In 1975 an aging Ali won, by most expert’s accounts, the biggest upset in boxing history when he defeated George Foreman in what was known as “The Rumble In the Jungle” – Ali was the odds on underdog. This episode in the storybook life of Muhammad Ali was the subject of the 1996 Academy Award winning film documentary, When We Were Kings. Kings indeed. Again Muhammad Ali beat the odds and popular opinion showing the world what “possibility” really is.
Many of Ali’s most noted moments were deemed either unpopular or downright foolhardy in cases like fighting pro wrestlers and marshal artists, taking on Heavyweight Champion Larry Holmes so far past his prime, and even his match against Leon Spinks to win the title for an unprecedented third time. The thing about Ali, most do not realize is, Muhammad took on all comers. He essentially never turned down not only a fight, but neither has he ever let a plea for help fall on deaf ears. It is Ali’s retirement from the boxing ring that offers some of his most astounding achievements.

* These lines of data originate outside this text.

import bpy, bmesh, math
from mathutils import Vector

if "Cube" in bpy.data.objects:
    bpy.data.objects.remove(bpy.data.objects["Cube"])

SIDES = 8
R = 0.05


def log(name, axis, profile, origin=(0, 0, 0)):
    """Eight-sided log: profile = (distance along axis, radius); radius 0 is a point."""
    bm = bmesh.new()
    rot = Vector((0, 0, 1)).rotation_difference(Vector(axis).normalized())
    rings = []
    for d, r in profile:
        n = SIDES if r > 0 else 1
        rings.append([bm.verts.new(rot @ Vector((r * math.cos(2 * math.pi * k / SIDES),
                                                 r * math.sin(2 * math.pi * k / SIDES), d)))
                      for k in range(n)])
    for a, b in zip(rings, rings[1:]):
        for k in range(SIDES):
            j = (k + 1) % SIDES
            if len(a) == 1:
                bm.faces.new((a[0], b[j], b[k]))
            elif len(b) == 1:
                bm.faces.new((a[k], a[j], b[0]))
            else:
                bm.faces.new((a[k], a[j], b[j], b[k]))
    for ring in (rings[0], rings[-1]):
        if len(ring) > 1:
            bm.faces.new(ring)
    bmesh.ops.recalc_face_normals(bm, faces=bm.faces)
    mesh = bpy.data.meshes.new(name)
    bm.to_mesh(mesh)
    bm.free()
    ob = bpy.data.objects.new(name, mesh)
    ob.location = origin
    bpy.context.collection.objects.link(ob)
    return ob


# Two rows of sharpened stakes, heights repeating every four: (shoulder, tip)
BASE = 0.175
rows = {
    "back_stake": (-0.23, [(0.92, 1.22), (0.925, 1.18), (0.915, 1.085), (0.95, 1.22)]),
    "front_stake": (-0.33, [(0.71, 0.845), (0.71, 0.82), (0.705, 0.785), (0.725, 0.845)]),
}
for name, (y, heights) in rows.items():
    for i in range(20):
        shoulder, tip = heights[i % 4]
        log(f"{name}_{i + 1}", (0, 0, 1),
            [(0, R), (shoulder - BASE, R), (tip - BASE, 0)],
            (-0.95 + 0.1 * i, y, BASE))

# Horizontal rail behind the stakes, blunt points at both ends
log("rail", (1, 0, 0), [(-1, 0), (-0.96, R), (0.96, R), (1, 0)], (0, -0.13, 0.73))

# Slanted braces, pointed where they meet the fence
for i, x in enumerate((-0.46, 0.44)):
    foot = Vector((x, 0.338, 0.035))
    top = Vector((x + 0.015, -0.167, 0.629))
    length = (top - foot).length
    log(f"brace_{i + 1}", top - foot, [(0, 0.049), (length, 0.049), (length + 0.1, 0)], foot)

Diagnosed with Parkenson’s Syndrome back in 1984, Muhammad Ali never complained once since. As always the defiant champion of his self governing principles of; Confidence, Conviction, Dedication, Giving, Respect, and Spirituality, the greatest voice of our time exemplifies these. Regardless of how cliché or unpopular even humanitarian efforts may seem, these kinds of endeavors are what speaks best of mankind.

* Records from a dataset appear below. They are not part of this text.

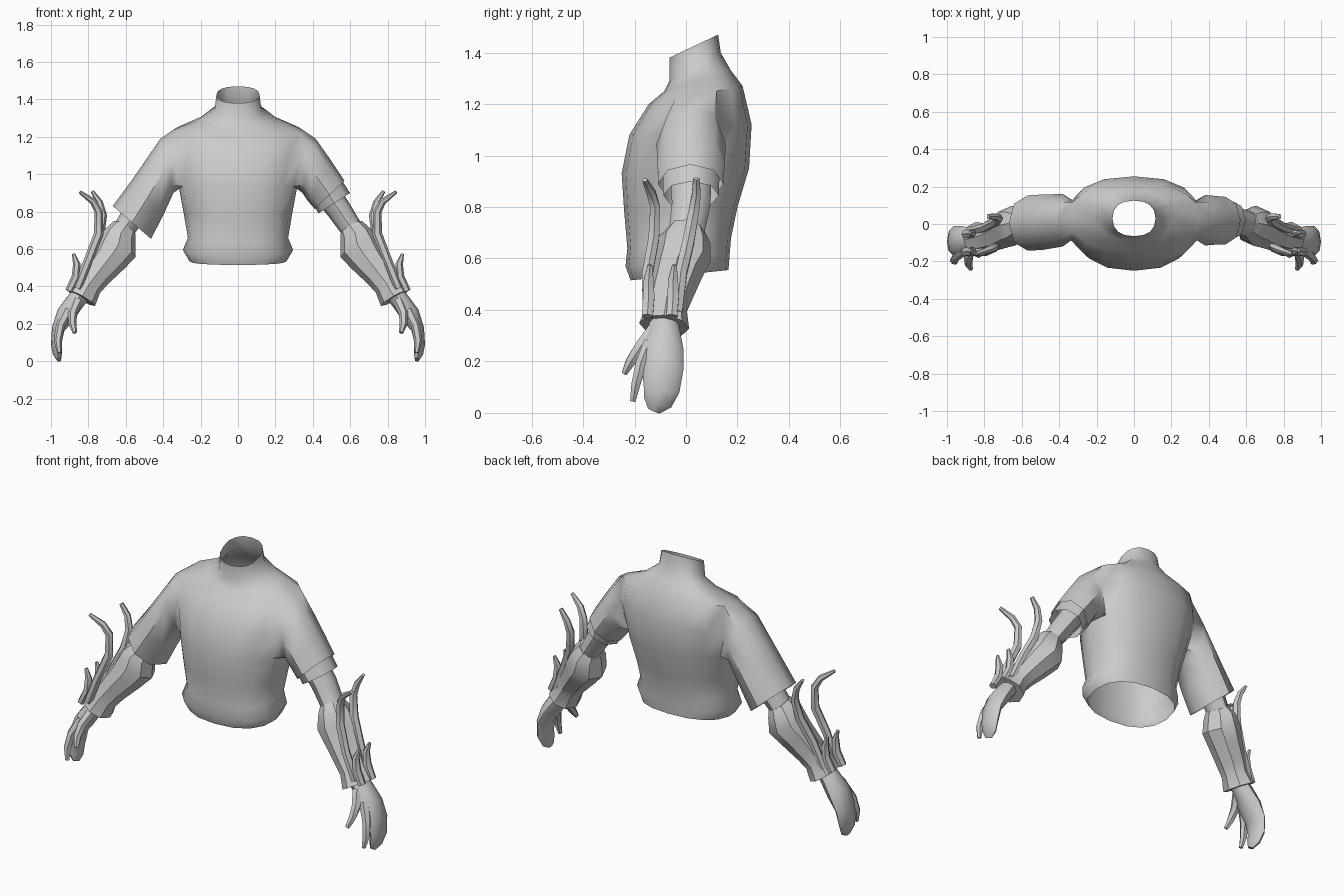
import bpy, bmesh, math
from mathutils import Vector

if "Cube" in bpy.data.objects:
    bpy.data.objects.remove(bpy.data.objects["Cube"])

grey = bpy.data.materials.new("light grey")
grey.diffuse_color = (0.6, 0.6, 0.6, 1)
grey.use_nodes = True
grey.node_tree.nodes["Principled BSDF"].inputs["Base Color"].default_value = grey.diffuse_color


def finish(name, bm, angle=45):
    bmesh.ops.recalc_face_normals(bm, faces=bm.faces)
    mesh = bpy.data.meshes.new(name)
    bm.to_mesh(mesh)
    bm.free()
    mesh.materials.append(grey)
    ob = bpy.data.objects.new(name, mesh)
    bpy.context.collection.objects.link(ob)
    bpy.ops.object.select_all(action='DESELECT')
    ob.select_set(True)
    bpy.context.view_layer.objects.active = ob
    bpy.ops.object.shade_smooth_by_angle(angle=math.radians(angle))
    return ob


def ring(bm, c, u, v, ru, rv, n, start=0.0):
    out = []
    for k in range(n):
        a = start - 2 * math.pi * k / n
        out.append(bm.verts.new(c + u * ru * math.cos(a) + v * rv * math.sin(a)))
    return out


def bridge(bm, a, b):
    n = len(a)
    for i in range(n):
        j = (i + 1) % n
        bm.faces.new((a[i], a[j], b[j], b[i]))


def tube(name, pts, side, n=8, caps=True, angle=45):
    """Loft rings (x, y, z, in-plane radius, depth radius) along a path."""
    bm = bmesh.new()
    cs = [Vector((p[0] * side, p[1], p[2])) for p in pts]
    rings = []
    for i, p in enumerate(pts):
        t = (cs[min(i + 1, len(cs) - 1)] - cs[max(i - 1, 0)]).normalized()
        v = Vector((0, 1, 0))
        v = (v - t * v.dot(t)).normalized()
        rings.append(ring(bm, cs[i], v.cross(t), v, p[3], p[4], n))
    for a, b in zip(rings, rings[1:]):
        bridge(bm, a, b)
    if caps:
        bm.faces.new(rings[0])
        bm.faces.new(rings[-1])
    return finish(name, bm, angle)


# Shirt body: half width, front y, front z, back y, back z
body = [(.26, -.215, .515, .165, .555), (.295, -.235, .57, .17, .62),
        (.268, -.228, .64, .175, .68), (.29, -.24, .78, .2, .8),
        (.318, -.25, .93, .245, .95), (.36, -.22, 1.08, .255, 1.12),
        (.35, -.145, 1.2, .22, 1.27), (.21, -.085, 1.25, .175, 1.33),
        (.125, -.065, 1.29, .135, 1.40), (.115, -.065, 1.38, .125, 1.47)]
N = 16
bm = bmesh.new()
rows = []
for hx, yf, zf, yb, zb in body:
    row = []
    for i in range(N):
        a = 2 * math.pi * i / N
        c, s = math.cos(a), math.sin(a)
        x = hx * math.copysign(abs(c) ** .85, c)
        f = .5 + .5 * math.copysign(abs(s) ** .85, s)
        row.append(bm.verts.new((x, yf + (yb - yf) * f, zf + (zb - zf) * f)))
    rows.append(row)
for r in range(len(rows) - 1):
    for i in range(N):
        if r in (4, 5) and i in (0, N - 1, 7, 8):    # armholes
            continue
        j = (i + 1) % N
        bm.faces.new((rows[r][i], rows[r][j], rows[r + 1][j], rows[r + 1][i]))

# Sleeves grow out of the armholes: top x,z  bottom x,z  centre y, depth
sleeves = {
    1: [(.415, 1.19, .345, .90, .02, .135), (.50, 1.07, .375, .855, .02, .13),
        (.57, .965, .41, .815, .018, .127)],
    -1: [(.415, 1.19, .345, .90, .02, .14), (.57, .965, .40, .78, .01, .148),
         (.67, .83, .465, .655, .005, .148)]}
for side, sections in sleeves.items():
    mid = 0 if side == 1 else 8
    bk, fr = (mid + side) % N, (mid - side) % N
    prev = [rows[6][bk], rows[6][mid], rows[6][fr], rows[5][fr],
            rows[4][fr], rows[4][mid], rows[4][bk], rows[5][bk]]
    for tx, tz, bx, bz, cy, ry in sections:
        top, bot = Vector((tx * side, cy, tz)), Vector((bx * side, cy, bz))
        half = (top - bot) / 2
        cur = ring(bm, (top + bot) / 2, half, Vector((0, 1, 0)), 1, ry, 8, math.pi / 4)
        bridge(bm, prev, cur)
        prev = cur
finish("shirt", bm, 50)

# Inner cuff showing below the short sleeve
tube("inner_cuff", [(.46, .02, .93, .1, .11), (.515, .02, .845, .1, .108)], 1, 8, False)

for side, label in ((1, "left"), (-1, "right")):
    # Bare arm from sleeve to elbow
    tube(label + "_arm", [(.43, .02, .96, .075, .08), (.54, .02, .81, .066, .075),
                          (.60, .005, .72, .06, .07), (.66, -.01, .62, .065, .07)], side)
    # Armoured forearm with a flared elbow and wrist
    tube(label + "_gauntlet", [
        (.605, .005, .715, .068, .07), (.63, -.005, .675, .088, .1),
        (.648, -.01, .605, .112, .108), (.69, -.03, .55, .098, .098),
        (.76, -.06, .46, .08, .088), (.80, -.075, .405, .074, .08),
        (.838, -.085, .338, .085, .098)], side, 8, True, 35)
    # Long curved prongs on the outer forearm
    tube(label + "_prong_front", [
        (.86, -.15, .39, .024, .022), (.80, -.15, .54, .024, .024),
        (.745, -.125, .68, .026, .024), (.745, -.12, .80, .022, .022),
        (.775, -.135, .855, .018, .02), (.845, -.16, .905, .009, .011)], side, 6)
    tube(label + "_prong_back", [
        (.86, -.035, .39, .024, .024), (.80, -.02, .54, .024, .026),
        (.74, .01, .67, .026, .026), (.722, .03, .78, .022, .024),
        (.74, .04, .85, .018, .02), (.78, .04, .91, .009, .014)], side, 6)
    # Short prongs near the wrist
    for y, part in ((-.145, "front"), (-.05, "back")):
        tube(label + "_short_prong_" + part, [
            (.905, y - .005, .375, .02, .024), (.868, y, .45, .022, .026),
            (.862, y, .52, .02, .022), (.88, y + .005, .575, .008, .01)], side, 6)
    # Mitten-like palm and fingers
    tube(label + "_hand", [
        (.82, -.085, .38, .05, .055), (.87, -.085, .32, .05, .062),
        (.92, -.09, .25, .052, .08), (.962, -.09, .17, .034, .08),
        (.972, -.095, .09, .028, .07), (.965, -.11, .04, .025, .056),
        (.957, -.125, .008, .012, .025)], side, 8, True, 50)
    # Index finger and thumb
    tube(label + "_index_finger", [
        (.91, -.14, .27, .03, .028), (.95, -.175, .19, .024, .024),
        (.963, -.195, .11, .022, .02), (.955, -.207, .045, .012, .012)], side, 6)
    tube(label + "_thumb", [
        (.86, -.12, .32, .03, .034), (.885, -.175, .255, .025, .028),
        (.885, -.215, .20, .021, .022), (.872, -.24, .153, .012, .012)], side, 6)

In 1991 America was engage for the first time with Saddam Hussein in what was termed the “Gulf War” then. For Muhammad Ali to fly to Iraq on a mission of hope for the release of American hostages, this cemented what Ali fans the world over point out as Ali’s use of his own celebrity for others. Imagine the courage flying that distance, debilitated by Parkenson’s, to meet with an uncertain fate. He was awarded the Spirit of America Award, and later the Presidential Medal of Freedom for such acts. But these were not Ali’s crowning achievements.
I was excited to watch the opening ceremonies for the Atlanta Olympics in 1996. Unable to attend these historic events, my personal dream of childhood, like so many millions I watched with anticipation. Kept secret from literally everyone, the fact Muhammad would be the athlete to light the Olympic torch ended in what has to be considered the greatest televised Olympic opening moment in history. Challenged by his Parkenson’s, too fragile to even rehearse his part in the drama, Ali stood majestically then bended to light another chapter in his unbelievable story. Tears fill my eyes still as I watch the video below.

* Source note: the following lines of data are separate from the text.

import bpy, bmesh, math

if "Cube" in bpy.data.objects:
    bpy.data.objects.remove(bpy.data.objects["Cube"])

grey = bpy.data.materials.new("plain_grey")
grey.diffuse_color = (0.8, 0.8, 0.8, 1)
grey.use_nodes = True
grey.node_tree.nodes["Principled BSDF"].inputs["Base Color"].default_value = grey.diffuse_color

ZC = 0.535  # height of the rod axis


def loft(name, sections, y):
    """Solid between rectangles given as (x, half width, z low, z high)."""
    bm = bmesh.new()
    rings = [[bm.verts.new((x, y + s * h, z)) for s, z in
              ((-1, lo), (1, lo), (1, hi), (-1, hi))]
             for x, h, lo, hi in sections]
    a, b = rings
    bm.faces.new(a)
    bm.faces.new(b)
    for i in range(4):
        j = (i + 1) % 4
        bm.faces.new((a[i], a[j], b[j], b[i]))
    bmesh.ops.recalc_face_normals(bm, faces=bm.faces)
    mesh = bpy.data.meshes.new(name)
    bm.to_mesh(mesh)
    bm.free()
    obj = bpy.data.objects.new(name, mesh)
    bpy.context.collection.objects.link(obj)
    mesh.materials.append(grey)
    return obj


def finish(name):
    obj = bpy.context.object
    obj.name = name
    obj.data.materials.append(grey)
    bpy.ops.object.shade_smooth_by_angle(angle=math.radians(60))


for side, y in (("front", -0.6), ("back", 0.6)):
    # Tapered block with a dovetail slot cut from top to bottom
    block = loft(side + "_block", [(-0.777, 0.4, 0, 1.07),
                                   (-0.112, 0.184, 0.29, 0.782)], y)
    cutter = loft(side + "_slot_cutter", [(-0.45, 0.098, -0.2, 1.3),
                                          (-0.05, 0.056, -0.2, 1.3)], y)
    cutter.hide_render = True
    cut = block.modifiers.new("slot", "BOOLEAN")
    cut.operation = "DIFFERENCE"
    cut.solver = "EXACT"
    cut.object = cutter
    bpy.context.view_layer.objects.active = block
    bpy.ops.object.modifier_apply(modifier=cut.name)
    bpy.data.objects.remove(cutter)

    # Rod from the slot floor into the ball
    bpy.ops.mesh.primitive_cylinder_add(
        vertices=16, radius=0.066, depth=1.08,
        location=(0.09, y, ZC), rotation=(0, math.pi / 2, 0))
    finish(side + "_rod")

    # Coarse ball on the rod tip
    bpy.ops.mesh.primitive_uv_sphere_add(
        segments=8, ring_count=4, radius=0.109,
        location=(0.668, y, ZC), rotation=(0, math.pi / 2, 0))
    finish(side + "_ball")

When Ali’s wife of many years Lonnie helped him to his feet in London, a wave of remembrances washed over this writer. Dr. King being shot, Bobby Kennedy, helicopters falling into the sea when Vietnam was abandoned, Richard Nixon’s resignation speech, John Wayne in his last film “The Shootist”, the day Elvis died, war, hunger, space shuttles, Madonna then Lady Gaga, Google, and up until Usain Bolt’s poetic triumphance in London, 10,000 pictures of greatness and humanity – and then Ali. Seldom do we have the chance to witness such character. Popular, stylish, chic, or revolutionary and new, frowned upon and shunned – human beings like Muhammad Ali are above and apart from style. Ali sets the style.
Join Generation Ali. The Greatnest of us all has called you, and like George Foreman says in the touching tribute to Ali, “Heroes, it doesn’t matter if they’ve lost an arm or a leg, heroes are still beautiful.” Share the beauty Ali gives off.